There are basic common sense things about how to write good code that seem obvious once you know them, but are not so obvious to people who have not yet learned those lessons. Some excellent advice is repeated so often that it seems like a cliché to even mention (encapsulation is good!).
I increasingly appreciate the importance and benefits of my received wisdom very gradually. The more code I write and fix, year after year, the more these basic principles of software craftsmanship resonate with me (no seriously, encapsulation really is quite good!)
Many thoughts about what it means to write good code flutter around inside my head. In order to structure these thoughts into something coherent and meaningful I’ve started a living document on GitHub, titled “Sustainable Coding“.
Note: I strongly hesitated to use “sustainable” in the title because it is a popular buzzword. I generally consider the presence of buzzwords to be a warning that something lame is afoot. But, as I explain in the introductory section, it truly is the best word I can find that fits my needs.
If you’re interested in reading my take on what it means to strive for excellence as a software developer, here’s the link:

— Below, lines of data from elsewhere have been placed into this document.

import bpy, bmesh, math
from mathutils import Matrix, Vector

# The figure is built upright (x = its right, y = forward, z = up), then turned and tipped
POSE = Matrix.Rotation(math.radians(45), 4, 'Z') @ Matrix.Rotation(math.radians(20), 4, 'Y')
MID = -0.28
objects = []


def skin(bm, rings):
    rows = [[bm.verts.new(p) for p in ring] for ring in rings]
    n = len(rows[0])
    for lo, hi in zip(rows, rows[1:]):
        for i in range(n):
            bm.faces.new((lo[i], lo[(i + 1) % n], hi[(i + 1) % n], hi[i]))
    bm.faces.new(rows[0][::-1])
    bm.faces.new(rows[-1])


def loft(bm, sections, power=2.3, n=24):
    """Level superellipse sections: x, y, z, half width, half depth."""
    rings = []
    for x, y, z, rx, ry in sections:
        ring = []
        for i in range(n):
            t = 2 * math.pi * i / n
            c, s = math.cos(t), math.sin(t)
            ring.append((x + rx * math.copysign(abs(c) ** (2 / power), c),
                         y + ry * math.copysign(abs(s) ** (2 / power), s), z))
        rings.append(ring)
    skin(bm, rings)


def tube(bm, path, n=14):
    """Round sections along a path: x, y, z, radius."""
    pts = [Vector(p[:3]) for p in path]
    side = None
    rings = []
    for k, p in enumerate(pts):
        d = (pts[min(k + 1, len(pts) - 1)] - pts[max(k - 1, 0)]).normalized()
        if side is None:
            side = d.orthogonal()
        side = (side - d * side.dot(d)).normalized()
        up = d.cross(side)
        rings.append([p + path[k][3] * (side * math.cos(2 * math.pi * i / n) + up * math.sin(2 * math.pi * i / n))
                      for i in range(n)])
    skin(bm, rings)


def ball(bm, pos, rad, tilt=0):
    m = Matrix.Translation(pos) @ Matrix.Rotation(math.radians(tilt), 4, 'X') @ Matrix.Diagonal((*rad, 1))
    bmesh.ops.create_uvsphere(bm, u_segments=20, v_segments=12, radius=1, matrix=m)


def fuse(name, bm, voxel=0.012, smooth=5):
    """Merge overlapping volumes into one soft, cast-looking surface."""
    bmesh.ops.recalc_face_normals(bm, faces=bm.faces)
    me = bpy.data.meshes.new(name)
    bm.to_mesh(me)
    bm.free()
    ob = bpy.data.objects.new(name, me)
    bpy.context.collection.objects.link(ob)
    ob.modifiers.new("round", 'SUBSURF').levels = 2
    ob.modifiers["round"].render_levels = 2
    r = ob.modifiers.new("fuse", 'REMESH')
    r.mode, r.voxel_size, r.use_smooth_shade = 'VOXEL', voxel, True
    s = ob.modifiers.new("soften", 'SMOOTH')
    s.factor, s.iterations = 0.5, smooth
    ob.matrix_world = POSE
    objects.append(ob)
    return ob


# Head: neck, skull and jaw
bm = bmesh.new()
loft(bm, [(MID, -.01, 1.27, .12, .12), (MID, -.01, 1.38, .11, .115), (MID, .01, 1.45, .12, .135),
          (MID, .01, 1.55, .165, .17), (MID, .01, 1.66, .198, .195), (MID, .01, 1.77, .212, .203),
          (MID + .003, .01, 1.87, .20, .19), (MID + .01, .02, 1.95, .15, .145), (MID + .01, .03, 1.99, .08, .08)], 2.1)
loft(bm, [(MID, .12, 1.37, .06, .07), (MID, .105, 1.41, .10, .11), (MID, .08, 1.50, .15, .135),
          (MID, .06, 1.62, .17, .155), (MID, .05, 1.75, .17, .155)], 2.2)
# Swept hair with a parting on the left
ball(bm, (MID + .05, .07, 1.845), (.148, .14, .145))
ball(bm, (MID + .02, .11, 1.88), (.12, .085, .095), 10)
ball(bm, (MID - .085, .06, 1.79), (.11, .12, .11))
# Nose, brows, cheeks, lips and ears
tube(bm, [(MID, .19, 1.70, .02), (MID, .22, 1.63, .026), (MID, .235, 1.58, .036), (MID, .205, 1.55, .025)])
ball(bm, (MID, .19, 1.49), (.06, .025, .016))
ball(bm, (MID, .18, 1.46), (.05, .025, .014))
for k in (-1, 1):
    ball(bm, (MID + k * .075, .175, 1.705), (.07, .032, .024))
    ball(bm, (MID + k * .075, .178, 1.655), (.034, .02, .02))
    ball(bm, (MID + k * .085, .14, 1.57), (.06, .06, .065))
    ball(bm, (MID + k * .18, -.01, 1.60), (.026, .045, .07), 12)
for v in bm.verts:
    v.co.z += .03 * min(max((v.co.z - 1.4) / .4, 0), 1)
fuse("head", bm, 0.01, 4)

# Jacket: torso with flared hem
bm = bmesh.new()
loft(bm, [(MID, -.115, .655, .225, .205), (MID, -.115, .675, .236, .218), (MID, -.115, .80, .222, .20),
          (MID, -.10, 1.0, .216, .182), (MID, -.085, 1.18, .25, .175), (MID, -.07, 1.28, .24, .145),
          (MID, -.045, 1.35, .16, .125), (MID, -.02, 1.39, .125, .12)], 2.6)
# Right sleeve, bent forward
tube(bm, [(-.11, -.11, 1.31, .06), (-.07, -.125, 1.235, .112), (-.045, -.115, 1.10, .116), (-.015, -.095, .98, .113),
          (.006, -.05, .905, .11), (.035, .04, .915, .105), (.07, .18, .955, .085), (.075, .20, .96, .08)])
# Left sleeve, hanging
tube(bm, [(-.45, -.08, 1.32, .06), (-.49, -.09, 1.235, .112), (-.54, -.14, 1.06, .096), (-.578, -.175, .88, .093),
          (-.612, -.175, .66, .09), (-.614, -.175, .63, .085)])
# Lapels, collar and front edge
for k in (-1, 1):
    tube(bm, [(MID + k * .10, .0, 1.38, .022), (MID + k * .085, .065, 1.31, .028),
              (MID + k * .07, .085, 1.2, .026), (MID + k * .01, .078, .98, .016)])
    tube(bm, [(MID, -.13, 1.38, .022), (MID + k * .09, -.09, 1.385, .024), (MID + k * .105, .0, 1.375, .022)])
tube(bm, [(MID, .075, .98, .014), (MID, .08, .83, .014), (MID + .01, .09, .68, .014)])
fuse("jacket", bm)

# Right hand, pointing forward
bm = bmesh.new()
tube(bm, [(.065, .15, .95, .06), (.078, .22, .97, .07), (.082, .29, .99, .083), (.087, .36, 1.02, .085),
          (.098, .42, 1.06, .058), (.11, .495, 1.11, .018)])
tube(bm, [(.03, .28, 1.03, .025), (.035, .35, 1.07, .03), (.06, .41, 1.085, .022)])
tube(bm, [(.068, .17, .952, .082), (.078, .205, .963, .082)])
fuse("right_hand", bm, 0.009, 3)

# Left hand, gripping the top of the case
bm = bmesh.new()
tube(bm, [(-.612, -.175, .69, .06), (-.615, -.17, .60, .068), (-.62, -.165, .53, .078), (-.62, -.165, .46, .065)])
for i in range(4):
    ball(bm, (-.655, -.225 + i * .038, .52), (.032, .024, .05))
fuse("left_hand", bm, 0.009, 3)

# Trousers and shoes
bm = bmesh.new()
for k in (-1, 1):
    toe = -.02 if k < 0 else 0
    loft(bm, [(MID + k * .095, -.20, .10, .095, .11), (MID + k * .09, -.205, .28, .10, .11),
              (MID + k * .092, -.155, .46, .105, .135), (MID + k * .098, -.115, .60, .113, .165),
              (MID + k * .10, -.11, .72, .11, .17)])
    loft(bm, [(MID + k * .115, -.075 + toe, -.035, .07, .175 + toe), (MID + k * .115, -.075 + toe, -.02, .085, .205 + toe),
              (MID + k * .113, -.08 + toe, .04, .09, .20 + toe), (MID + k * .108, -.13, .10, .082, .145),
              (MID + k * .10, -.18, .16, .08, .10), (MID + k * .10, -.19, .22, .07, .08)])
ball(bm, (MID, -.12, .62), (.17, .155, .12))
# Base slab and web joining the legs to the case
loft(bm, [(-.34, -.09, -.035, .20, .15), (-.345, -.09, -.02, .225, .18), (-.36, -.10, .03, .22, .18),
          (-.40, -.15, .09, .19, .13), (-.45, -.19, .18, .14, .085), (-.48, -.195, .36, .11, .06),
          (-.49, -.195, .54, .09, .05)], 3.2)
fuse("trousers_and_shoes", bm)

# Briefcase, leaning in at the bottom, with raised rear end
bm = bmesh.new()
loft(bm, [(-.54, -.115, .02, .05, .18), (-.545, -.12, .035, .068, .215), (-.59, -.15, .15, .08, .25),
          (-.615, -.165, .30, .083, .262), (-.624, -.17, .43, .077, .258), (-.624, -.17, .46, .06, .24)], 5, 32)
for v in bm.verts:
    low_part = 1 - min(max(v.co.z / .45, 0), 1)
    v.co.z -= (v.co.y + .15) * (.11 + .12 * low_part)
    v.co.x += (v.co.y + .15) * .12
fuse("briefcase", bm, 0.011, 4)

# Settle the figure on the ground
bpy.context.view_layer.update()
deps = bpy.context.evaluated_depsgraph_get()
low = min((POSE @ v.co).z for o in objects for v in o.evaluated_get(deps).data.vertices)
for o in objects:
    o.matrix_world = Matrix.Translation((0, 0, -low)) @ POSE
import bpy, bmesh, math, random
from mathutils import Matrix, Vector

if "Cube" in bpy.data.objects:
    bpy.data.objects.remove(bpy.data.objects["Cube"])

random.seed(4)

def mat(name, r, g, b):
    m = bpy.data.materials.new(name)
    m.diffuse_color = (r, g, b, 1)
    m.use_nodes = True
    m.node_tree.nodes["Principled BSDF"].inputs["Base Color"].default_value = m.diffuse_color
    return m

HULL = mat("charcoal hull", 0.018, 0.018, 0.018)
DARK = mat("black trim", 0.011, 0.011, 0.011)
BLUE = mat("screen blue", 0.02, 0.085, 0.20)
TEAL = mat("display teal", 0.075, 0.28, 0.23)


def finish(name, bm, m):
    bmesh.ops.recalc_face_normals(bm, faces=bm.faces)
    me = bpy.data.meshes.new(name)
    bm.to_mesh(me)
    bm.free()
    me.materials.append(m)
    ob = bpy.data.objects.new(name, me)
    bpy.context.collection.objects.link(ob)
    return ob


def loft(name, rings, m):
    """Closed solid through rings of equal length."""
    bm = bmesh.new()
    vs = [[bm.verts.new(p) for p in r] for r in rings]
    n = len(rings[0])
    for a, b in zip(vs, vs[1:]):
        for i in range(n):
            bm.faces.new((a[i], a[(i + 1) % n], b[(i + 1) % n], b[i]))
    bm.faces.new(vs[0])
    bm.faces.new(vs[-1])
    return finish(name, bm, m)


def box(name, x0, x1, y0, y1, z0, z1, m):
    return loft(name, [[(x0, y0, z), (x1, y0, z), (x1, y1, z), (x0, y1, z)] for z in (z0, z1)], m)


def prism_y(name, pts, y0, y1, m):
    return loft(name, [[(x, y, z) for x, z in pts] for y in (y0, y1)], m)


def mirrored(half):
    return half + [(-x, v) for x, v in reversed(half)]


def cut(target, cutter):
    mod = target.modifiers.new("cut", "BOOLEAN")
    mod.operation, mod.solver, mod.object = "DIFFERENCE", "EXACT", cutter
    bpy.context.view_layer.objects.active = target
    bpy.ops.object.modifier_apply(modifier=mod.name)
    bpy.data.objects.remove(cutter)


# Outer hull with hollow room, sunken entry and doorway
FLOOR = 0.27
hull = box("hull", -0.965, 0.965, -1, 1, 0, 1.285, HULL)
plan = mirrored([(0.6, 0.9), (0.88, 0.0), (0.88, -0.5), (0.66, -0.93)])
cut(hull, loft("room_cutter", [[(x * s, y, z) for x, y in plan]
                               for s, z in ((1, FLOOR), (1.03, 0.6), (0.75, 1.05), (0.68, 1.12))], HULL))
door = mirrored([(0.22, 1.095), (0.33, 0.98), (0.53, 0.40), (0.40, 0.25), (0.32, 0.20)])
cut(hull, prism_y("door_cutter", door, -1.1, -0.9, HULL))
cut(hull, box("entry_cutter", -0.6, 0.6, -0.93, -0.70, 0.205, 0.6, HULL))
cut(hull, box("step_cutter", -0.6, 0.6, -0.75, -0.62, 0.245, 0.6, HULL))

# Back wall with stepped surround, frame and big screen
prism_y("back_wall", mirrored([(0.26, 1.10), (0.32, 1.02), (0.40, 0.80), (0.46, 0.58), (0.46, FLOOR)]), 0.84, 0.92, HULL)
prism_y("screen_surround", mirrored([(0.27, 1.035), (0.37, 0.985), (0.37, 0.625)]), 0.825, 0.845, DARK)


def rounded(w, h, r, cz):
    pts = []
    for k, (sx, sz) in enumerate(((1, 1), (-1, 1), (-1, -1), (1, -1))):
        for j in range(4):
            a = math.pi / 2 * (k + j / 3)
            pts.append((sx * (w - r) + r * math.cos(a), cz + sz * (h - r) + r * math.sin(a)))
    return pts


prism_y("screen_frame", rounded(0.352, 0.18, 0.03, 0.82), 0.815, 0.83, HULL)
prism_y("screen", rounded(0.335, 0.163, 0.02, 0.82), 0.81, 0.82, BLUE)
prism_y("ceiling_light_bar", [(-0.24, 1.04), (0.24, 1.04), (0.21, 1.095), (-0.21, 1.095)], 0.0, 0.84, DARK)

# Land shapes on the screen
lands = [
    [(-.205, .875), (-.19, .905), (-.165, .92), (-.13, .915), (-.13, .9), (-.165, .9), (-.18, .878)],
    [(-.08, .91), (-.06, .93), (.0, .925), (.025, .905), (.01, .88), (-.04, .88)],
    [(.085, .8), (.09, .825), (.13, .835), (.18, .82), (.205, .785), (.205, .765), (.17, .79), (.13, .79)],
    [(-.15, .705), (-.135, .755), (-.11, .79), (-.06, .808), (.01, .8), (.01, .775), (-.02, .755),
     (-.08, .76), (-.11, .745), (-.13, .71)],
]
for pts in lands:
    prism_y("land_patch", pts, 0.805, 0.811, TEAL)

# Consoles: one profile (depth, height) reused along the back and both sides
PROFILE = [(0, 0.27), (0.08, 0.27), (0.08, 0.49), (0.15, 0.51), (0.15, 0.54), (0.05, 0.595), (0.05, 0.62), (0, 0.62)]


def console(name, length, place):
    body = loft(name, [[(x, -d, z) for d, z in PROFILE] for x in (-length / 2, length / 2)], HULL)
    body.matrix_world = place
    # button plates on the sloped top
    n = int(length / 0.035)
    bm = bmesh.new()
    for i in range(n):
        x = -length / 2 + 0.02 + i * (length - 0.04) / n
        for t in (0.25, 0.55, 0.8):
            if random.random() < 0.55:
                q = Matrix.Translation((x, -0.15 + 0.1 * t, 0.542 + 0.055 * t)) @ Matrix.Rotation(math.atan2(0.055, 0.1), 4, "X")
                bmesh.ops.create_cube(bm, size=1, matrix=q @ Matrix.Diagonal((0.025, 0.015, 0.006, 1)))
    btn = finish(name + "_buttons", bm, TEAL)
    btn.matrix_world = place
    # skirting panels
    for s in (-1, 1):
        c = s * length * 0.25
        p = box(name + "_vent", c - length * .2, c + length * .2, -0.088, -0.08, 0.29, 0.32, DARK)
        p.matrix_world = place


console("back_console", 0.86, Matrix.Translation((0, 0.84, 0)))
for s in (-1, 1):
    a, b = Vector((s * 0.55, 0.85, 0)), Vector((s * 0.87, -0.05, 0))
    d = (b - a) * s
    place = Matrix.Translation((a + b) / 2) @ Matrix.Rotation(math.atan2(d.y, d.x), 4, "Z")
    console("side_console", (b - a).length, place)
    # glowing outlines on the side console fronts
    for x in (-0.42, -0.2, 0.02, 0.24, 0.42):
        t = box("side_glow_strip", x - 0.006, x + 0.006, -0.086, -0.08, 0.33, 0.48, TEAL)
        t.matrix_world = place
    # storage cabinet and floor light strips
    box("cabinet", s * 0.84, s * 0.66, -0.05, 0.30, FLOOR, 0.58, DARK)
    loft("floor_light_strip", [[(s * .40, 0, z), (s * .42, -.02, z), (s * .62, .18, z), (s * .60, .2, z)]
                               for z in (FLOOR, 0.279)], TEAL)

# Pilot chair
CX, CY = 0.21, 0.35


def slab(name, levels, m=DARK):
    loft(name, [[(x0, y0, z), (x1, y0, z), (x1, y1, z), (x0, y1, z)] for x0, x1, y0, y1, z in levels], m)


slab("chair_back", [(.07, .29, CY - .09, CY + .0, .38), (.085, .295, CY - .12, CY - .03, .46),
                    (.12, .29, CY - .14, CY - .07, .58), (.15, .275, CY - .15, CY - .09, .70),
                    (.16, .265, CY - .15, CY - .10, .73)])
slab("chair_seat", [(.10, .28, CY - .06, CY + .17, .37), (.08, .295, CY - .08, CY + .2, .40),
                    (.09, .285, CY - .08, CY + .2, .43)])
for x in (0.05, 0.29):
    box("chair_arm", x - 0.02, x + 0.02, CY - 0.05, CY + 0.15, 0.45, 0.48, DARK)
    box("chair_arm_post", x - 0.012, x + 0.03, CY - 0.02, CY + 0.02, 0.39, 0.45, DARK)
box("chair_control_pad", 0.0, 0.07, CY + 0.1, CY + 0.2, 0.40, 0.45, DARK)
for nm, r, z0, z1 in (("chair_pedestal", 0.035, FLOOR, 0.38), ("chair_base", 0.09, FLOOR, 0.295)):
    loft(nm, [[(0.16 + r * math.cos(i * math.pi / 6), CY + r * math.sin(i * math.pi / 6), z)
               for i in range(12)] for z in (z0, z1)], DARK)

This document is a work-in-progress. There’s a lot more that I want to write about, but I’m not in a rush. The document will grow at its own pace.